By January 2014, several victims had come forward to object to the terms of the settlement and the amount of fees recovered by attorneys in the case. Although the deal offers an average of $250,000 to patients who underwent revision surgeries, awards are set to be lowered for patients based on the length of time they had the implant and demographic factors such as age, weight, and smoking habits. Combined with attorney fees, many plaintiffs’ awards may be so drastically reduced as to barely cover past medical expenses.
The settlement option was again open in the spring of 2015 for patients who had revision surgery between August 31, 2013 and January 31, 2015.
If victims reject the settlement, they may continue to seek compensation through individual claims. Patients who have not yet had surgeries to replace their ASR devices will have to seek compensation in court for their medical bills and ongoing health costs.
When Did All of This Happen? The Timeline
Here’s a look at the important dates in the DePuy metal-on-metal hip story:
- 2003: Johnson & Johnson begins selling the DePuy ASR hip replacement in Australia and England, where patients and doctors begin to report problems almost immediately.
- 2005: The FDA approved DePuy’s ASR XL Acetabular System. While the ASR Hip Resurfacing System was never approved by the FDA, doctors were allowed to use it as an off-label use.

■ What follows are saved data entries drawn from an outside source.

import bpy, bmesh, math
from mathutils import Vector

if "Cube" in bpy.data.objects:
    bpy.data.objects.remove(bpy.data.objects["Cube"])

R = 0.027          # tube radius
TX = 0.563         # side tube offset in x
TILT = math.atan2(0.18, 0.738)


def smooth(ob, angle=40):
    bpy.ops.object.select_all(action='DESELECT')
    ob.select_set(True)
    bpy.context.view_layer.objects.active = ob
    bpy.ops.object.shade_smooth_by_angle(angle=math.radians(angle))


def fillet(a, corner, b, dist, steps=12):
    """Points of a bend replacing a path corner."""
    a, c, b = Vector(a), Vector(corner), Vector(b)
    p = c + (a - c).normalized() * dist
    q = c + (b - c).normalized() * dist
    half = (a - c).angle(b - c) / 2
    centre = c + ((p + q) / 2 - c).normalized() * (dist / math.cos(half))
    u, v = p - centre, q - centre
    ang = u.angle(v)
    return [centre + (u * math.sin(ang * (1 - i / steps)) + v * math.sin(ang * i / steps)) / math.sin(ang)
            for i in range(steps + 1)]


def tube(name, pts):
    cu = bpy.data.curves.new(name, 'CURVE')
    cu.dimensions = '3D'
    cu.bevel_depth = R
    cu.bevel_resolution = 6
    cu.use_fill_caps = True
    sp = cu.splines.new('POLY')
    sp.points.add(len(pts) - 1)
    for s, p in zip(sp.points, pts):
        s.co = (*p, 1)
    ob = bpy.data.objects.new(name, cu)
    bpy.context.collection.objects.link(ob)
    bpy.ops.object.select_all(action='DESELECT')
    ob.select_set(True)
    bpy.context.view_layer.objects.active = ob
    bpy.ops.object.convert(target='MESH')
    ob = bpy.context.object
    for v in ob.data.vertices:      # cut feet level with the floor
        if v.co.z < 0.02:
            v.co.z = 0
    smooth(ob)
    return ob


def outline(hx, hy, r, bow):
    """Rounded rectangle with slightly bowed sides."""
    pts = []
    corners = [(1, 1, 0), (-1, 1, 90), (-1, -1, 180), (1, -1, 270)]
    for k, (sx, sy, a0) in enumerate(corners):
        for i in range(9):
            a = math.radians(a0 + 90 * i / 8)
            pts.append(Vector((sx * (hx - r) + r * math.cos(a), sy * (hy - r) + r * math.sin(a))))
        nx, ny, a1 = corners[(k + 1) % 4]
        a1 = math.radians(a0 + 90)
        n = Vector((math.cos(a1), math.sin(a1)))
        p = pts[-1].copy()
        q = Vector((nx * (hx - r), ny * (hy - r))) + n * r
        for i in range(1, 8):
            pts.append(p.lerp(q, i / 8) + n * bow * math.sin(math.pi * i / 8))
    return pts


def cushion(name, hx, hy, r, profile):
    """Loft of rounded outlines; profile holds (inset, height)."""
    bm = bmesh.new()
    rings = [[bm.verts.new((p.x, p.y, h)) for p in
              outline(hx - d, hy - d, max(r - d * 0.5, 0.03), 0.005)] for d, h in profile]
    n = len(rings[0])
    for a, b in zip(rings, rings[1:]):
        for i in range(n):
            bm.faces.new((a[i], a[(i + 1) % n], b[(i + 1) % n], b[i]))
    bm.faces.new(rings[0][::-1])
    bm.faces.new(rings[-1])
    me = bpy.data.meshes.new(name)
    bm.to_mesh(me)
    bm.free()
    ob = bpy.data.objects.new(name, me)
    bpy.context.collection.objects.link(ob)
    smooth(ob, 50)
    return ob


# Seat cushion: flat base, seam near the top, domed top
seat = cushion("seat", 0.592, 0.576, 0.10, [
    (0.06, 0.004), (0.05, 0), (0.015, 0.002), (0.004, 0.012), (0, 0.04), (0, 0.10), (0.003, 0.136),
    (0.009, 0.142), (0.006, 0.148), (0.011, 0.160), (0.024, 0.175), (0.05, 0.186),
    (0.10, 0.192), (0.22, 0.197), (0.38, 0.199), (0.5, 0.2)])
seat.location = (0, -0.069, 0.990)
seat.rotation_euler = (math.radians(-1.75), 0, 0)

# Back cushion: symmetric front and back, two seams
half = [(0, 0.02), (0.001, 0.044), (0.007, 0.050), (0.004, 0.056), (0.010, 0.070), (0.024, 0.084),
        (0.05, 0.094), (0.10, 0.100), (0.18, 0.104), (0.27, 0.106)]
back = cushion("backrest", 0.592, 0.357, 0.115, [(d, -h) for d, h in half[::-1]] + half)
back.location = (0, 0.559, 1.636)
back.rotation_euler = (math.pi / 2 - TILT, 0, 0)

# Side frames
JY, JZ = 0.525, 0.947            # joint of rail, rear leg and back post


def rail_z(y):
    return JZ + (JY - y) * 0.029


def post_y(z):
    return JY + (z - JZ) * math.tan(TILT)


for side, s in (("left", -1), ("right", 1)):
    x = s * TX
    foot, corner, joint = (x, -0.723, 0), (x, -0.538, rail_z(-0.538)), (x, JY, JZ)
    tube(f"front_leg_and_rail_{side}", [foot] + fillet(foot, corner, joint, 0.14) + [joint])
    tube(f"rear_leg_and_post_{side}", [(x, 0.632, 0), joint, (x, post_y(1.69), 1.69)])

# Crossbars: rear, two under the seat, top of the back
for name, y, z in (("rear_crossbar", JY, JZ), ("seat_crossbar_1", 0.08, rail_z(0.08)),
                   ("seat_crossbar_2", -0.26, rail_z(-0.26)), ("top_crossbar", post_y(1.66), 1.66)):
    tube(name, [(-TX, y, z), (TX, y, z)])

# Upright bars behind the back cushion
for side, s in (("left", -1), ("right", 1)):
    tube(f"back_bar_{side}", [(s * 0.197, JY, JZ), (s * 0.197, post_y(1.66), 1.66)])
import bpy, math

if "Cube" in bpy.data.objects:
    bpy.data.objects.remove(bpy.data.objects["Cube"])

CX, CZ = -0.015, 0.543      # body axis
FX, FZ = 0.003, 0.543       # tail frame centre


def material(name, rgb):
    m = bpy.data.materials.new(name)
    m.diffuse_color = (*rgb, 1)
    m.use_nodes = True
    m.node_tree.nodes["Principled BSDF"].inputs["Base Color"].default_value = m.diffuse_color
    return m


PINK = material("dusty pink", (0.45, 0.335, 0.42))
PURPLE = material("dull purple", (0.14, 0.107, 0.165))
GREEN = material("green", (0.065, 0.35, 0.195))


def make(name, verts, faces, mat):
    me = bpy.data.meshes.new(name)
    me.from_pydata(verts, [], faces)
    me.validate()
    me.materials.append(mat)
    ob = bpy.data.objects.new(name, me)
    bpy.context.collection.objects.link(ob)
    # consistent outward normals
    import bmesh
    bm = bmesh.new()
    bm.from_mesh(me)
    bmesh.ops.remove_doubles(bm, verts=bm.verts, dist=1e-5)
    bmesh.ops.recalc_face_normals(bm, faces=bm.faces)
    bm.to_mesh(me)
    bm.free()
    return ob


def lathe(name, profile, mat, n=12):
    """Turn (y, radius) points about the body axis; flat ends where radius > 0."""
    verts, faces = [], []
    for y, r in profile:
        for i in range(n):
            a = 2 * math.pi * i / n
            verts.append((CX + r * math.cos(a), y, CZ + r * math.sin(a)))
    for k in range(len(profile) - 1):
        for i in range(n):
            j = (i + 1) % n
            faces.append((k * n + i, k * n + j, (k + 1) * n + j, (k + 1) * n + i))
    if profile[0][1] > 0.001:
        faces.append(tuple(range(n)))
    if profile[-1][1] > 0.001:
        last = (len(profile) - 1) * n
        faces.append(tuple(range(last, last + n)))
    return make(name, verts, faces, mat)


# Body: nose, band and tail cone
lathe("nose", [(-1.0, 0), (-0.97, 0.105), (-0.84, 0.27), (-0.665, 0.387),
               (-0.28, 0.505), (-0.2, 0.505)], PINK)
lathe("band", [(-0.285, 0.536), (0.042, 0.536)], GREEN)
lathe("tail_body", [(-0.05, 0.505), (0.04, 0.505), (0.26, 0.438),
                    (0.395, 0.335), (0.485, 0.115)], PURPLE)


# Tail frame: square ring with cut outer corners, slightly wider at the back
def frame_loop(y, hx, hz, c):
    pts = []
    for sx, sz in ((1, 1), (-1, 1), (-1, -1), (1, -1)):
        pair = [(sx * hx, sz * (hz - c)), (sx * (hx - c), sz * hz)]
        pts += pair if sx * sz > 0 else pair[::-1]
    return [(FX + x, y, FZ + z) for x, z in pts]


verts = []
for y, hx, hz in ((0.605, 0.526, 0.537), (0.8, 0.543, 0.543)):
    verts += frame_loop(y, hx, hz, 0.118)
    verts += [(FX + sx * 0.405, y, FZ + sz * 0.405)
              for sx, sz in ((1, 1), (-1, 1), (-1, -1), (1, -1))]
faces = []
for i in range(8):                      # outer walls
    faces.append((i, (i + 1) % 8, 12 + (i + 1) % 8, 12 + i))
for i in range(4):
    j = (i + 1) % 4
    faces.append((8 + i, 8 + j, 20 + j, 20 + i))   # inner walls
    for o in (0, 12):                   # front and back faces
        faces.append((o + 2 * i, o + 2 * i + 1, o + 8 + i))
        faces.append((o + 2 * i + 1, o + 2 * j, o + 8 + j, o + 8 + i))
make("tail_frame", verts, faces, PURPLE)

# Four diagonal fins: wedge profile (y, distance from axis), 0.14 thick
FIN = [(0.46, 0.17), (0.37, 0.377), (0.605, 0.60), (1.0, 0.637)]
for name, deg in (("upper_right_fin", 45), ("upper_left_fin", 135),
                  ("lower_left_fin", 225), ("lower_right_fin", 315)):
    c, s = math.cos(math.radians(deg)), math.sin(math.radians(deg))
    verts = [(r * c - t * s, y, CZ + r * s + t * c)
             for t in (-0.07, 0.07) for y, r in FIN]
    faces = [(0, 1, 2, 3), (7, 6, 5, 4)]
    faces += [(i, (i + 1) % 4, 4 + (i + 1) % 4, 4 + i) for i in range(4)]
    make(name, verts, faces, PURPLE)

- 2005–2010: Thousands of patients receive DePuy’s ASR XL Acetabular System or ASR Hip Resurfacing System.
- 2008–2010: The FDA receives hundreds of complaints about DePuy’s ASR XL Acetabular System and ASR Hip Resurfacing System.
- March 2010: DePuy Orthopaedics issued a Field Safety Notice after receiving new data from the UK that demonstrated the ASR System had a higher-than-expected revision rate at eight to nine percent at three years when used with smaller head sizes (less than 50 mm diameter).
- May 2010: An alert was issued urging patients implanted with ASR Acetabular cups to get follow-up medical care for at least five years…and possibly longer.
- June 2010: The first lawsuit is filed claiming DePuy’s ASR hip replacement device had a design defect, that DePuy knew of the problems, and that DePuy allowed manufacturing and sales to continue.
- August 2010: DePuy’s ASR XL Acetabular System was recalled. The recall came after data from the National Joint Registry of England and Wales was released showing that the revision rates for these products were approximately 12–13 percent over five years.
- September 2010: A class action lawsuit was filed in federal court against DePuy Orthopaedics, Inc., a unit of Johnson & Johnson, on behalf of all United States citizens who received an implant of the hip replacement device, the ASR XL Acetabular System.
- 2011: The Pinnacle Complete Acetabular System received FDA approval.
- 2013: Pinnacle is taken off the market because of concerns similar to those associated with the ASR XL Acetabular System and ASR Hip Resurfacing System.
- 2013: DePuy make a historic settlement offer.
- 2015: A second round of settlement offers is submitted; however, some litigation continues.
Despite the bewildering range of settlement offers and lawsuits, the matter has not yet been resolved for some patients.
Gray and White Lawsuit Against DePuy
Gray & White Law has handled cases for defective DePuy hip systems since 2003. In 2010, Gray & White filed the first of many lawsuits against DePuy in Kentucky federal court.
By 2010, we had already actively litigated against DePuy for defective hip implants, and obtained confidential settlements on behalf of five patients.
Our commitment to Kentucky patients with defective hip replacements continues. If you’ve been hurt, then please start a live chat with us today to learn more about how we may be able to help you.
- An Introductory Guide to Defective Hip Implant Injuries
- You Don’t Have to Surrender to Pain From a Bad Hip Implant
- A Path Toward Justice: Understanding the Class Action Claim System